## REQUIREMENT
Write out every line exactly, from the start of the records below to the line with "t = (a[0] - z) / (a[0] - b[0])", and stop there. Don't write out the pictures.

(Plain-text document sources)
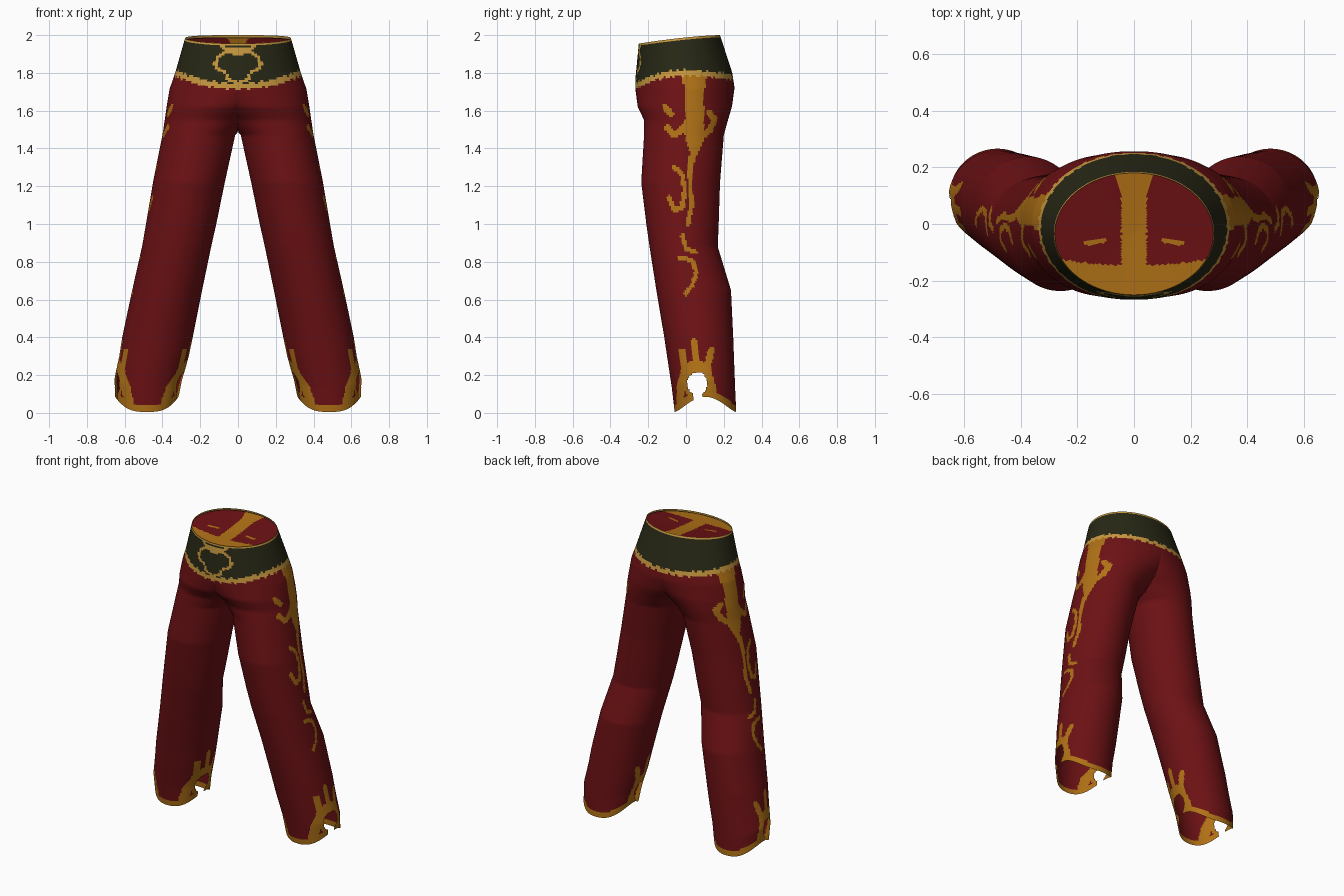
import bpy, bmesh, math
from mathutils import Vector

if "Cube" in bpy.data.objects:
    bpy.data.objects.remove(bpy.data.objects["Cube"])

def material(name, rgb):
    m = bpy.data.materials.new(name)
    m.diffuse_color = (*rgb, 1)
    m.use_nodes = True
    m.node_tree.nodes["Principled BSDF"].inputs["Base Color"].default_value = m.diffuse_color
    return m

MATS = [material("deep red cloth", (0.15, 0.0056, 0.007)),
        material("dark olive belt", (0.021, 0.021, 0.008)),
        material("old gold", (0.43, 0.165, 0.008)),
        material("pale gold trim", (0.58, 0.32, 0.05))]
RED, BELT, GOLD, TRIM = range(4)
N = 128          # points around one leg
STEP = 0.012     # height of one row

# Sections of one half: z, inner x, outer x, front y, back y (x is clamped at the middle seam)
KEYS = [(2.0, -.28, .28, -.25, .18), (1.8, -.335, .335, -.267, .245),
        (1.72, -.33, .362, -.267, .257), (1.62, -.17, .378, -.255, .243),
        (1.55, -.06, .388, -.222, .222), (1.47, .015, .4, -.222, .2),
        (1.22, .07, .45, -.237, .18), (1.0, .115, .487, -.21, .173),
        (.88, .142, .508, -.193, .168), (.65, .19, .56, -.157, .238),
        (.4, .24, .613, -.115, .25), (.13, .295, .655, -.075, .26),
        (0, .315, .65, -.06, .266)]

def section(z):
    for a, b in zip(KEYS, KEYS[1:]):
        if z >= b[0]:
            t = (a[0] - z) / (a[0] - b[0])
            return [p + (q - p) * t for p, q in zip(a, b)]
    return KEYS[-1]

def hem(c):
    return .005 + .08 * abs(c) ** 3

def point(z, ang):
    _, xi, xo, yf, yb = section(z)
    c, s = math.cos(ang), math.sin(ang)
    x = max((xi + xo) / 2 + (xo - xi) / 2 * c, 0)
    if x < 1e-5:
        x = 0
    y = (yf + yb) / 2 + (yb - yf) / 2 * s
    if z > 1.6:      # waist dips at the front
        z -= .045 * ((1 - s) / 2) ** 1.5 * (z - 1.6) / .4
    if z < .3:       # hem rises at the sides
        z = hem(c) + z * (.3 - hem(c)) / .3
    return Vector((x, y, z))

# Painted strokes: (half width, path points)
EMBLEM = [(.009, [(0, 1.925), (.06, 1.925), (.09, 1.95)]),
          (.009, [(0, 1.895), (.04, 1.91), (.08, 1.905), (.11, 1.875), (.125, 1.845), (.1, 1.815),
                  (.07, 1.805), (.05, 1.765), (0, 1.745)])]
SIDE = [(.012, [(.03, 1.37), (.02, 1.25), (.03, 1.1), (.01, 1.0)]),
        (.016, [(-.11, 1.62), (-.08, 1.58)]),
        (.018, [(-.1, 1.51), (-.06, 1.47), (-.02, 1.5), (.02, 1.56)]),
        (.016, [(.08, 1.46), (.13, 1.5), (.15, 1.56), (.12, 1.59)]),
        (.013, [(-.09, 1.14), (-.06, 1.07), (-.02, 1.09), (-.005, 1.18), (-.02, 1.26), (-.06, 1.3)]),
        (.011, [(-.02, .94), (0, .87), (.05, .85)]),
        (.012, [(-.03, .82), (.03, .81), (.055, .75), (.035, .68), (0, .63)])]
CUFF = [(.02, [(-.03, .04), (-.03, .14), (-.005, .23), (-.02, .32)]),
        (.018, [(.15, .04), (.14, .14), (.11, .24), (.135, .33)]),
        (.022, [(0, .24), (.06, .26), (.11, .24)]), (.016, [(.06, .25), (.04, .38)])]

def on_stroke(strokes, u, v):
    p = Vector((u, v))
    for w, pts in strokes:
        for a, b in zip(pts, pts[1:]):
            a, d = Vector(a), Vector(b) - Vector(a)
            t = min(max((p - a).dot(d) / d.length_squared, 0), 1)
            if (p - a - d * t).length < w:
                return True
    return False

def in_notch(y, z, grow=0):
    e = ((y - .06) / (.053 + grow)) ** 2 + ((z - .155) / (.062 + grow)) ** 2
    return e < 1 or (z < .15 and abs(y - .065) < .024 + grow)

def paint(co, ang, row_z):
    x, y, z = co
    c, s = math.cos(ang), math.sin(ang)
    edge = 1.785 - (.07 if s < 0 else .025) * s * s + .005 * math.sin(ang * 40)
    if row_z > 1.982:
        return TRIM
    if z > edge + .03:
        return TRIM if y < 0 and on_stroke(EMBLEM, x, z) else BELT
    if z > edge:
        return TRIM
    if z < .45:
        if z < hem(c) + .04 or (abs(c) > .3 and (in_notch(y, z, .022) or on_stroke(CUFF, y, z))):
            return GOLD
    elif c > .2:
        # tapering side panel
        half = .05 + max(z - 1.7, 0) * .2 if z > 1.45 else .05 * (z - 1.33) / .12
        if abs(y - .045) < half or on_stroke(SIDE, y, z):
            return GOLD
    return RED

def finish(name, bm, mirror):
    me = bpy.data.meshes.new(name)
    bm.to_mesh(me)
    bm.free()
    for m in MATS:
        me.materials.append(m)
    ob = bpy.data.objects.new(name, me)
    bpy.context.collection.objects.link(ob)
    for p in me.polygons:
        p.use_smooth = True
    if mirror:
        mod = ob.modifiers.new("mirror", "MIRROR")
        mod.use_mirror_merge = True
        mod.merge_threshold = .0005

# Trousers: one half as a tube with an open middle seam, then mirrored
bm = bmesh.new()
rows = int(2 / STEP)
zs = [2 - 2 * i / rows for i in range(rows + 1)]
angs = [2 * math.pi * j / N for j in range(N)]
grid = [[bm.verts.new(point(max(z, 0), a)) for a in angs] for z in zs]
for i in range(rows):
    for j in range(N):
        k = (j + 1) % N
        vs = [grid[i][j], grid[i + 1][j], grid[i + 1][k], grid[i][k]]
        if all(v.co.x == 0 for v in vs):
            continue
        mid = sum((v.co for v in vs), Vector()) / 4
        ang = angs[j] + math.pi / N
        if mid.z < .3 and abs(math.cos(ang)) > .3 and in_notch(mid.y, mid.z):
            continue
        f = bm.faces.new(vs)
        f.material_index = paint(mid, ang, (zs[i] + zs[i + 1]) / 2)
bmesh.ops.delete(bm, geom=[v for v in bm.verts if not v.link_faces], context="VERTS")
finish("trousers", bm, True)

# Lining that closes the waist just under the rim
bm = bmesh.new()
RINGS = 28
centre = Vector((0, -.035, 1.955))
rim = [point(1.985, a) for a in angs if math.cos(a) > -1e-6]
rim.sort(key=lambda p: p.y)
rings = [[bm.verts.new(centre.lerp(p, r / RINGS)) for p in rim] for r in range(1, RINGS + 1)]
hub = bm.verts.new(centre)
def lining_colour(co):
    x, y = co.x, co.y
    strip = .045 + max(y - .09, 0) * .3
    front = -.145 + .12 * max(x - .1, 0)
    swirl = abs(y + .065 + .15 * (x - .15)) < .008 and .1 < x < .18
    return GOLD if x < strip or y < front or swirl else RED
for j in range(len(rim) - 1):
    quads = [[hub, rings[0][j], rings[0][j + 1]]]
    quads += [[a[j], b[j], b[j + 1], a[j + 1]] for a, b in zip(rings, rings[1:])]
    for q in quads:
        f = bm.faces.new(q)
        f.material_index = lining_colour(f.calc_center_median())
finish("waist_lining", bm, True)
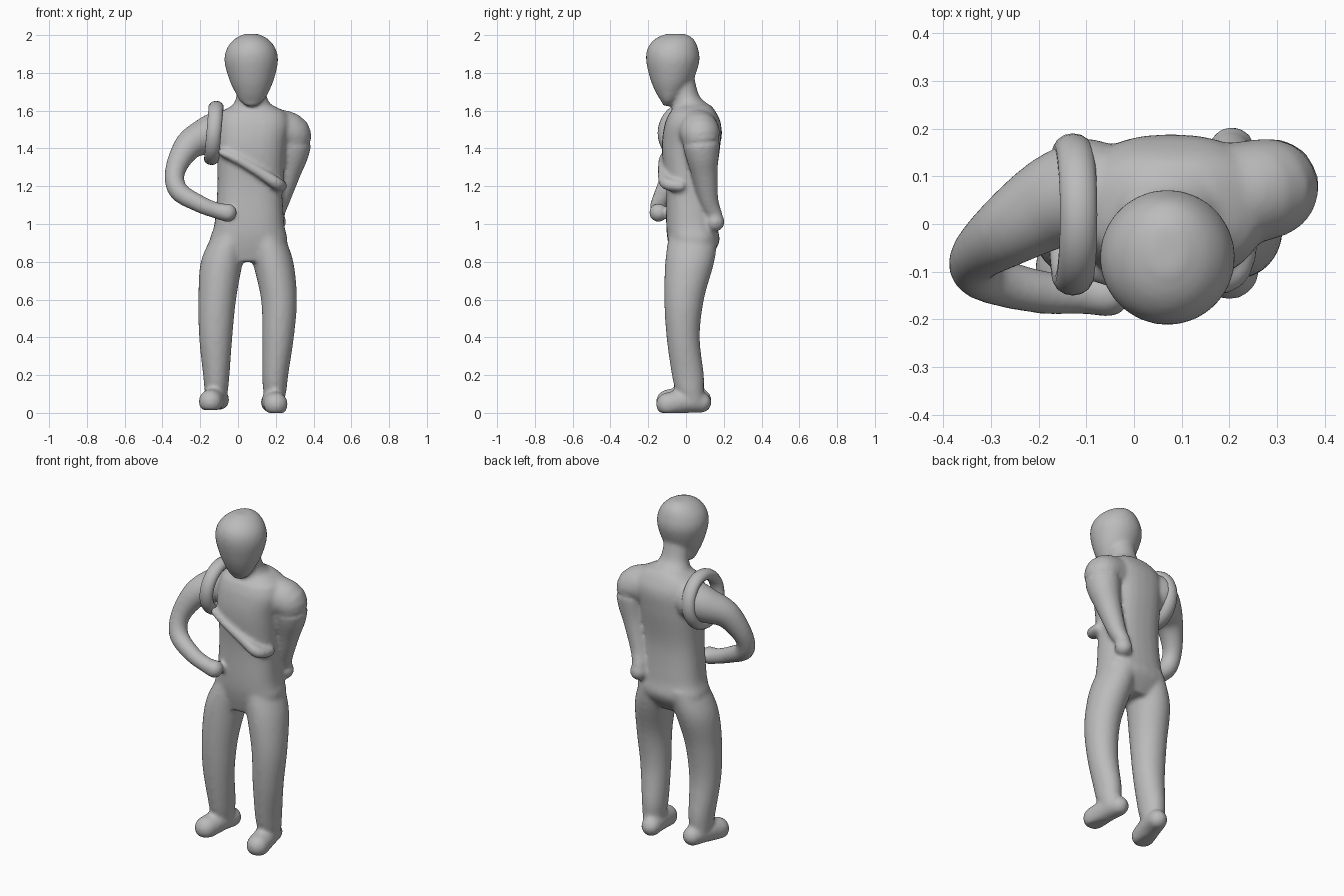
import bpy, bmesh, math
from mathutils import Vector

if "Cube" in bpy.data.objects:
    bpy.data.objects.remove(bpy.data.objects["Cube"])

grey = bpy.data.materials.new("plain grey")
grey.diffuse_color = (0.5, 0.5, 0.5, 1)
grey.use_nodes = True
grey.node_tree.nodes["Principled BSDF"].inputs["Base Color"].default_value = grey.diffuse_color
SIDES = 28


def spline(rows, steps=5):
    """Catmull-Rom interpolation of rows of numbers."""
    rows = [Vector(r) for r in rows]
    out = []
    for i in range(len(rows) - 1):
        a, b = rows[max(i - 1, 0)], rows[i]
        c, d = rows[i + 1], rows[min(i + 2, len(rows) - 1)]
        for k in range(steps):
            t = k / steps
            out.append(0.5 * (2 * b + (c - a) * t + (2 * a - 5 * b + 4 * c - d) * t * t
                              + (3 * b - a - 3 * c + d) * t ** 3))
    return out + [rows[-1]]


def skin(bm, rings):
    vs = [[bm.verts.new(p) for p in r] for r in rings]
    for a, b in zip(vs, vs[1:]):
        for i in range(SIDES):
            j = (i + 1) % SIDES
            bm.faces.new((a[i], a[j], b[j], b[i]))
    bm.faces.new(vs[0][::-1])
    bm.faces.new(vs[-1])


def stack(bm, rows, power=2.0, grow=0.0):
    """Level cross-sections: z, centre x, centre y, half width, half depth."""
    def se(v):
        return math.copysign(abs(v) ** (2 / power), v)
    rings = []
    for z, cx, cy, rx, ry in spline(rows):
        rings.append([(cx + (rx + grow) * se(math.cos(2 * math.pi * i / SIDES)),
                       cy + (ry + grow) * se(math.sin(2 * math.pi * i / SIDES)), z)
                      for i in range(SIDES)])
    skin(bm, rings)


def limb(bm, rows):
    """Round tube along a path of x, y, z, radius, with ball ends."""
    pts = spline(rows)
    rings = []
    for k, p in enumerate(pts):
        a, b = pts[max(k - 1, 0)].xyz, pts[min(k + 1, len(pts) - 1)].xyz
        q = (b - a).to_track_quat('Z', 'Y')
        rings.append([p.xyz + q @ Vector((math.cos(2 * math.pi * i / SIDES) * p.w,
                                          math.sin(2 * math.pi * i / SIDES) * p.w, 0))
                      for i in range(SIDES)])
    skin(bm, rings)
    for p in (pts[0], pts[-1]):
        s = bmesh.ops.create_uvsphere(bm, u_segments=20, v_segments=12, radius=p.w)
        bmesh.ops.translate(bm, verts=s["verts"], vec=p.xyz)


def finish(bm, name, voxel=0.0, smooth=0):
    bmesh.ops.recalc_face_normals(bm, faces=bm.faces)
    me = bpy.data.meshes.new(name)
    bm.to_mesh(me)
    bm.free()
    me.materials.append(grey)
    ob = bpy.data.objects.new(name, me)
    bpy.context.collection.objects.link(ob)
    if voxel:
        m = ob.modifiers.new("blend", 'REMESH')
        m.mode = 'VOXEL'
        m.voxel_size = voxel
        m.use_smooth_shade = True
    else:
        for f in me.polygons:
            f.use_smooth = True
    if smooth:
        m = ob.modifiers.new("soften", 'SMOOTH')
        m.factor = 0.5
        m.iterations = smooth
    return ob


bm = bmesh.new()

# torso
torso = [(0.80, .05, .02, .14, .09), (0.90, .055, .04, .205, .135), (1.0, .06, .03, .185, .135),
         (1.2, .063, .025, .172, .13), (1.4, .068, .03, .18, .15), (1.52, .08, .04, .19, .147),
         (1.59, .08, .04, .17, .12), (1.63, .08, .04, .10, .09)]
stack(bm, torso, 2.5)

# draped chest cloth: upper torso, slightly larger, cut along a diagonal
cloth = bmesh.new()
stack(cloth, [r for r in torso if 1.0 <= r[0] < 1.6], 2.5, 0.008)
for co, no in (((0.05, -.12, 1.29), (-.45, 0, -1)), ((0, 0.0, 0), (0, 1, 0))):
    g = cloth.verts[:] + cloth.edges[:] + cloth.faces[:]
    bmesh.ops.bisect_plane(cloth, geom=g, plane_co=co, plane_no=no, clear_outer=True)
    bmesh.ops.holes_fill(cloth, edges=[e for e in cloth.edges if e.is_boundary])
tmp = bpy.data.meshes.new("cloth_tmp")
cloth.to_mesh(tmp)
cloth.free()
bm.from_mesh(tmp)
bpy.data.meshes.remove(tmp)
# rolled hem of the cloth
limb(bm, [(-.09, -.10, 1.38, .02), (0, -.122, 1.34, .024), (.12, -.122, 1.27, .028),
          (.205, -.105, 1.215, .034), (.235, -.03, 1.20, .028)])

# neck and head
stack(bm, [(1.54, .08, .04, .17, .12), (1.62, .075, .03, .11, .10), (1.68, .072, .0, .08, .07),
           (1.80, .07, -.04, .08, .08)])
stack(bm, [(1.625, .07, -.10, .03, .02), (1.65, .072, -.092, .062, .04), (1.69, .073, -.085, .085, .072),
           (1.76, .072, -.075, .117, .112), (1.86, .07, -.07, .142, .141), (1.93, .07, -.07, .129, .134),
           (1.98, .07, -.062, .088, .102), (2.007, .07, -.055, .035, .05)])

# legs
stack(bm, [(0.04, -.115, .04, .05, .06), (0.12, -.115, .02, .062, .075), (0.2, -.115, .01, .070, .085),
           (0.4, -.118, -.015, .088, .088), (0.6, -.11, -.01, .10, .105), (0.8, -.085, .02, .112, .13),
           (0.95, -.03, .04, .10, .13)])
stack(bm, [(0.04, .19, .04, .05, .06), (0.12, .195, .02, .062, .075), (0.2, .197, .01, .069, .085),
           (0.4, .212, -.015, .084, .088), (0.6, .217, -.01, .095, .105), (0.8, .185, .02, .108, .13),
           (0.95, .14, .04, .10, .13)])

# feet, with flattened soles
for hx, tx, z0 in ((-.10, -.145, .015), (.175, .2, 0.0)):
    foot = bmesh.new()
    limb(foot, [(hx, .08, .055, .055), ((hx + tx) / 2, 0, .06, .062), (tx, -.095, .045, .064)])
    for v in foot.verts:
        v.co.z = max(v.co.z, 0.0) + z0
    t = bpy.data.meshes.new("foot_tmp")
    foot.to_mesh(t)
    foot.free()
    bm.from_mesh(t)
    bpy.data.meshes.remove(t)

# bent arm with hand at the belly
limb(bm, [(-.10, .07, 1.49, .11), (-.17, .045, 1.465, .098), (-.265, -.015, 1.41, .076),
          (-.333, -.072, 1.28, .054), (-.315, -.11, 1.175, .052), (-.2, -.142, 1.105, .046),
          (-.11, -.146, 1.07, .043), (-.055, -.146, 1.06, .050)])

# arm tucked behind the back
limb(bm, [(.20, .06, 1.50, .11), (.282, .075, 1.475, .105), (.285, .085, 1.38, .092),
          (.262, .098, 1.27, .07), (.225, .12, 1.13, .052), (.205, .15, 1.05, .042),
          (.205, .155, 1.01, .05)])

finish(bm, "body", 0.011, 8)

# padded band round the shoulder
bm = bmesh.new()
rings, n, m = [], 40, 14
for i in range(n):
    a = 2 * math.pi * i / n
    r = []
    for k in range(m):
        b = 2 * math.pi * k / m
        out = 0.032 * math.cos(b)
        r.append(bm.verts.new((-.128 + .04 * math.sin(b) + .012 * math.sin(a),
                               .02 + (.138 + out) * math.cos(a),
                               1.482 + (.138 + out) * math.sin(a))))
    rings.append(r)
for i in range(n):
    for k in range(m):
        a, b = rings[i], rings[(i + 1) % n]
        bm.faces.new((a[k], b[k], b[(k + 1) % m], a[(k + 1) % m]))
finish(bm, "shoulder_band")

## RESPONSE TO THIS EXERCISE
import bpy, bmesh, math
from mathutils import Vector

if "Cube" in bpy.data.objects:
    bpy.data.objects.remove(bpy.data.objects["Cube"])

def material(name, rgb):
    m = bpy.data.materials.new(name)
    m.diffuse_color = (*rgb, 1)
    m.use_nodes = True
    m.node_tree.nodes["Principled BSDF"].inputs["Base Color"].default_value = m.diffuse_color
    return m

MATS = [material("deep red cloth", (0.15, 0.0056, 0.007)),
        material("dark olive belt", (0.021, 0.021, 0.008)),
        material("old gold", (0.43, 0.165, 0.008)),
        material("pale gold trim", (0.58, 0.32, 0.05))]
RED, BELT, GOLD, TRIM = range(4)
N = 128          # points around one leg
STEP = 0.012     # height of one row

# Sections of one half: z, inner x, outer x, front y, back y (x is clamped at the middle seam)
KEYS = [(2.0, -.28, .28, -.25, .18), (1.8, -.335, .335, -.267, .245),
        (1.72, -.33, .362, -.267, .257), (1.62, -.17, .378, -.255, .243),
        (1.55, -.06, .388, -.222, .222), (1.47, .015, .4, -.222, .2),
        (1.22, .07, .45, -.237, .18), (1.0, .115, .487, -.21, .173),
        (.88, .142, .508, -.193, .168), (.65, .19, .56, -.157, .238),
        (.4, .24, .613, -.115, .25), (.13, .295, .655, -.075, .26),
        (0, .315, .65, -.06, .266)]

def section(z):
    for a, b in zip(KEYS, KEYS[1:]):
        if z >= b[0]:
            t = (a[0] - z) / (a[0] - b[0])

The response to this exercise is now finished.